Assignment - Below are some records; output exactly the lines from the line with "bpy.context.collection.objects.link(bottle)" to the line with "mesh.materials.append(red)", both ends kept, and nothing more.

Data supplied -
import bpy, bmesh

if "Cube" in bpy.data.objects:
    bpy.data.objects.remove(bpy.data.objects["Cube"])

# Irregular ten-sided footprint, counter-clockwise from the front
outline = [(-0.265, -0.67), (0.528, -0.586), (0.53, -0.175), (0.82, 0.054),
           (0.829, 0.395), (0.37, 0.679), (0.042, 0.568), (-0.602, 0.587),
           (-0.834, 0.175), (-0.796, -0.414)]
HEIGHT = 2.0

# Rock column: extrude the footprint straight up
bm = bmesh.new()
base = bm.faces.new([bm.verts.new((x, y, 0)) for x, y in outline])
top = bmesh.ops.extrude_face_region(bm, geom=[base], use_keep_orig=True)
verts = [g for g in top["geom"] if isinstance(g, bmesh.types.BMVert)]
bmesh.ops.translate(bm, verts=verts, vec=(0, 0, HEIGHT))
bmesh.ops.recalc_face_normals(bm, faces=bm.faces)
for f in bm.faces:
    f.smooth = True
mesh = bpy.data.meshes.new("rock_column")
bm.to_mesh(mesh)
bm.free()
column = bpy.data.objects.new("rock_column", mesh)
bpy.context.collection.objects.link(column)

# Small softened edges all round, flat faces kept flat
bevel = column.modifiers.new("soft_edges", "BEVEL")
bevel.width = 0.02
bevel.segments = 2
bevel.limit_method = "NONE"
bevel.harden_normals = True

* * *

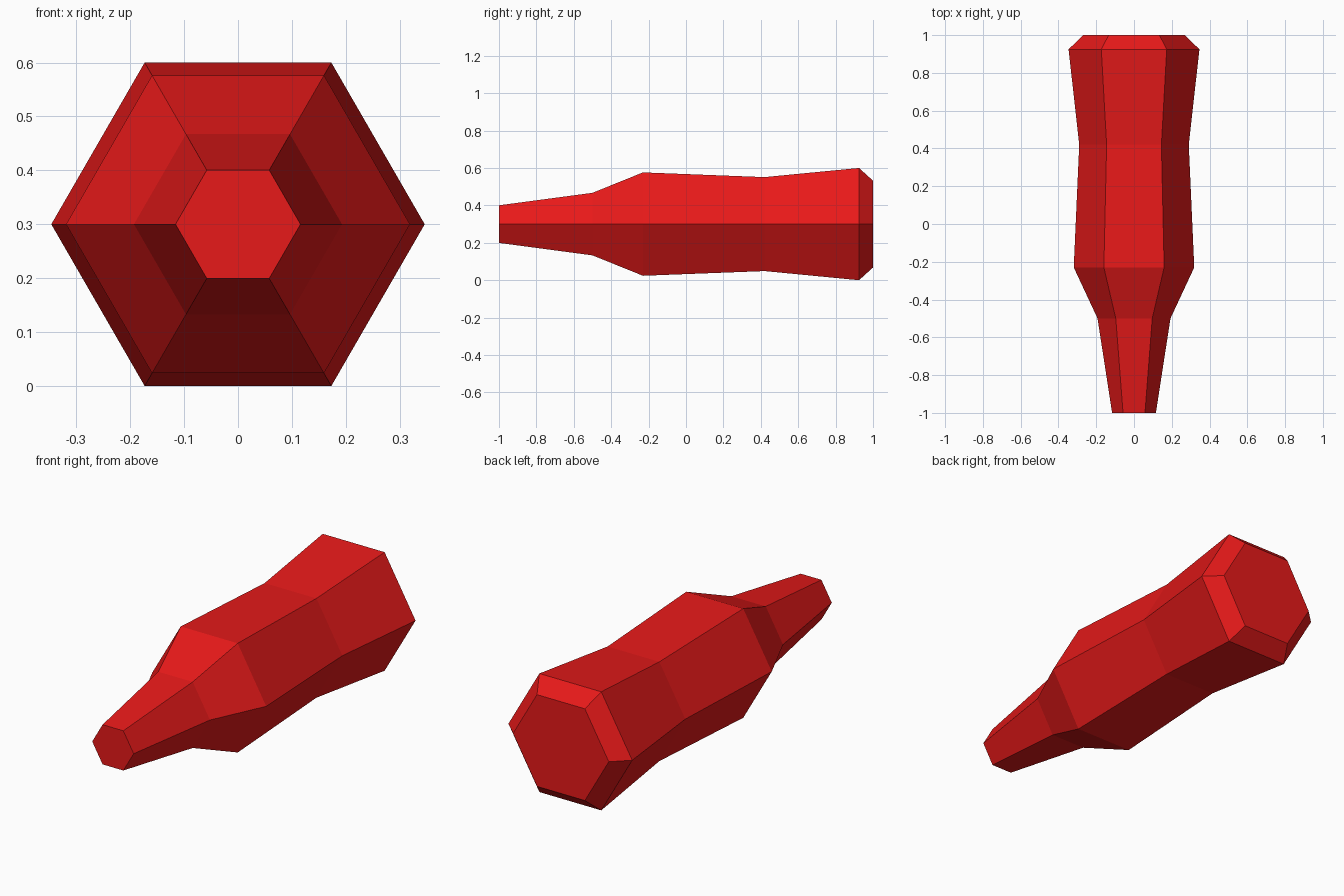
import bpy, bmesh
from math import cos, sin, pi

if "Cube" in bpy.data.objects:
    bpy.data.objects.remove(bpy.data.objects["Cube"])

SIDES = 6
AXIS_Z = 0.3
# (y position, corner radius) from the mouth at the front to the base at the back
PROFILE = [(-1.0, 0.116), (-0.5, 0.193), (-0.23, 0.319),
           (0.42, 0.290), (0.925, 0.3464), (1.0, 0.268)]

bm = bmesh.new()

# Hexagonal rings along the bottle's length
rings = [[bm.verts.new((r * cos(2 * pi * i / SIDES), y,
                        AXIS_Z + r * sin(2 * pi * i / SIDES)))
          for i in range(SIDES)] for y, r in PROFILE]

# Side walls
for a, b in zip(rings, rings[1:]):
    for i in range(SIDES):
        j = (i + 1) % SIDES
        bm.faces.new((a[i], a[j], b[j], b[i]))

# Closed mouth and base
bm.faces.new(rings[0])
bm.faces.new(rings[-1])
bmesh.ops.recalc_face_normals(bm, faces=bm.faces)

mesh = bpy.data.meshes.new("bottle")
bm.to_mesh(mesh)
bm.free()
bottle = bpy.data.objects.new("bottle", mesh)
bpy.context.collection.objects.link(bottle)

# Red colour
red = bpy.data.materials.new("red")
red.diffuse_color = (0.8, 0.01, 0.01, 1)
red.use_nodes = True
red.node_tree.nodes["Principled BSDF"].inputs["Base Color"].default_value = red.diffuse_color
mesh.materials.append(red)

Output of the task -
bpy.context.collection.objects.link(bottle)

# Red colour
red = bpy.data.materials.new("red")
red.diffuse_color = (0.8, 0.01, 0.01, 1)
red.use_nodes = True
red.node_tree.nodes["Principled BSDF"].inputs["Base Color"].default_value = red.diffuse_color
mesh.materials.append(red)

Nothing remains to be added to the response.